We have too much retail space in the United States: 8.5 billion square feet of dedicated space, or upwards of 25 square feet of retail space per person. That’s an astonishingly high number, especially in comparison to other countries. The average square footage per person in Europe is 4.5, or about five times less than in the U.S.
How did we get here? On October 8, 1956, in front of 40,000 visitors, America’s first indoor mall, Southdale Center, opened in Edina, Minnesota. Southgate Architect Victor Gruen, considered an innovator in retail, first began to ideate the prototype of the future shopping “center.” He envisioned spaces where libraries, civic uses, and even postal services could be brought together inside within the new future mall. What a concept! When Southdale opened, it was largely modeled after European communal gathering spaces. It was, in Gruen’s words, “a new outlet for that primary human instinct to mingle with other humans.”

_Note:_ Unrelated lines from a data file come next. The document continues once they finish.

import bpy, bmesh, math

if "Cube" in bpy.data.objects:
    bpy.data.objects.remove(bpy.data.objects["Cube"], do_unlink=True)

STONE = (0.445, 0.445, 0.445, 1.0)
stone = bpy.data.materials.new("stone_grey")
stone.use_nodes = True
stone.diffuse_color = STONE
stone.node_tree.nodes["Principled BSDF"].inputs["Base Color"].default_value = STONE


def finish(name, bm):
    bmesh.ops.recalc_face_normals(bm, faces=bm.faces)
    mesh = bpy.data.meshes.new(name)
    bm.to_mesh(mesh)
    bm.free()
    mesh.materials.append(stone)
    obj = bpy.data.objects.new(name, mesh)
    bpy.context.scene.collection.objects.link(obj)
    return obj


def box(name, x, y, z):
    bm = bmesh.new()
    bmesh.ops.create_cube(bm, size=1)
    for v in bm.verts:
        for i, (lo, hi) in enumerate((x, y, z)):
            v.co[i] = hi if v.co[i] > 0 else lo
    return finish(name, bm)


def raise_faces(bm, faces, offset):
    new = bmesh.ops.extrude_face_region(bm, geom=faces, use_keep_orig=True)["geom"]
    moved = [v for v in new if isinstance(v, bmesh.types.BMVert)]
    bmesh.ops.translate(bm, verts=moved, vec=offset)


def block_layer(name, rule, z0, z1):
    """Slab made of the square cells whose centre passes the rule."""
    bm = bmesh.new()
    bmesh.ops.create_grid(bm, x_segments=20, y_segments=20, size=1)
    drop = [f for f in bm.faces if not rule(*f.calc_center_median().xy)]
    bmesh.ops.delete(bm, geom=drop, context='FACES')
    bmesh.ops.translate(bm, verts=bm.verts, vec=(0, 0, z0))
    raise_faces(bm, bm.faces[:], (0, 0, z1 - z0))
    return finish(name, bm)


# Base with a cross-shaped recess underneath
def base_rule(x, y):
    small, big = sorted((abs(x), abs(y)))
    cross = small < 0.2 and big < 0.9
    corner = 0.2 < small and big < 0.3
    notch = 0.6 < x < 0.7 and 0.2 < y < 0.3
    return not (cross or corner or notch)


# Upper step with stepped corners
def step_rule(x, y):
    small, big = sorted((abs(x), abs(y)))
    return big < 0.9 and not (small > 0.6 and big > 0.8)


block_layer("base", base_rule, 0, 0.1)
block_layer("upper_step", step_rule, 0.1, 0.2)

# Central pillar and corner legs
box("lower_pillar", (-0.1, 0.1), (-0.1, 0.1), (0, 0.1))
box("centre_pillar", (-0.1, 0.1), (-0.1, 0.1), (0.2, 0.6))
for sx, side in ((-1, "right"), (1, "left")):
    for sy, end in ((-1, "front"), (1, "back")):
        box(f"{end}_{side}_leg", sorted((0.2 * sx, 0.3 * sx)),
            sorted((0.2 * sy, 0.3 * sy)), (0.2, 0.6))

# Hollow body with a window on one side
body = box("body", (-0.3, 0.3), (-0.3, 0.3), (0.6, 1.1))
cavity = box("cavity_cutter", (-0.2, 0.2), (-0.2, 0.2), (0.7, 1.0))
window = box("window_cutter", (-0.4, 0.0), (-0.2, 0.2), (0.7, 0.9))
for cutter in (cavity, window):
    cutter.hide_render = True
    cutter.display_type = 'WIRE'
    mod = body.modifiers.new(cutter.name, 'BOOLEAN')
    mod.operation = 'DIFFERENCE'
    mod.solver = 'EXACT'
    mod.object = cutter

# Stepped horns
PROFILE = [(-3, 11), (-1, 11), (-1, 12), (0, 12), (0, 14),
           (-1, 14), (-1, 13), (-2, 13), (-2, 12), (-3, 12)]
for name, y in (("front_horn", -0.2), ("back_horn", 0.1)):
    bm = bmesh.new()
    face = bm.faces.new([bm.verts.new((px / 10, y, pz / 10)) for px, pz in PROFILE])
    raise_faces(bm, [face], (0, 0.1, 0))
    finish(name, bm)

A novel concept. While Mr. Gruen was well-intentioned, we’ve strayed far from the course. In the decades following Southdale’s opening, we’ve opened millions of feet of strip malls, regional malls, lifestyle malls, town centers, and several other fancy-named versions of the same thing: product-driven buildings. As more of America suburbanized, more retail opened. Within real estate, the typology became synonymous with “highest and best use—the more stores, the better.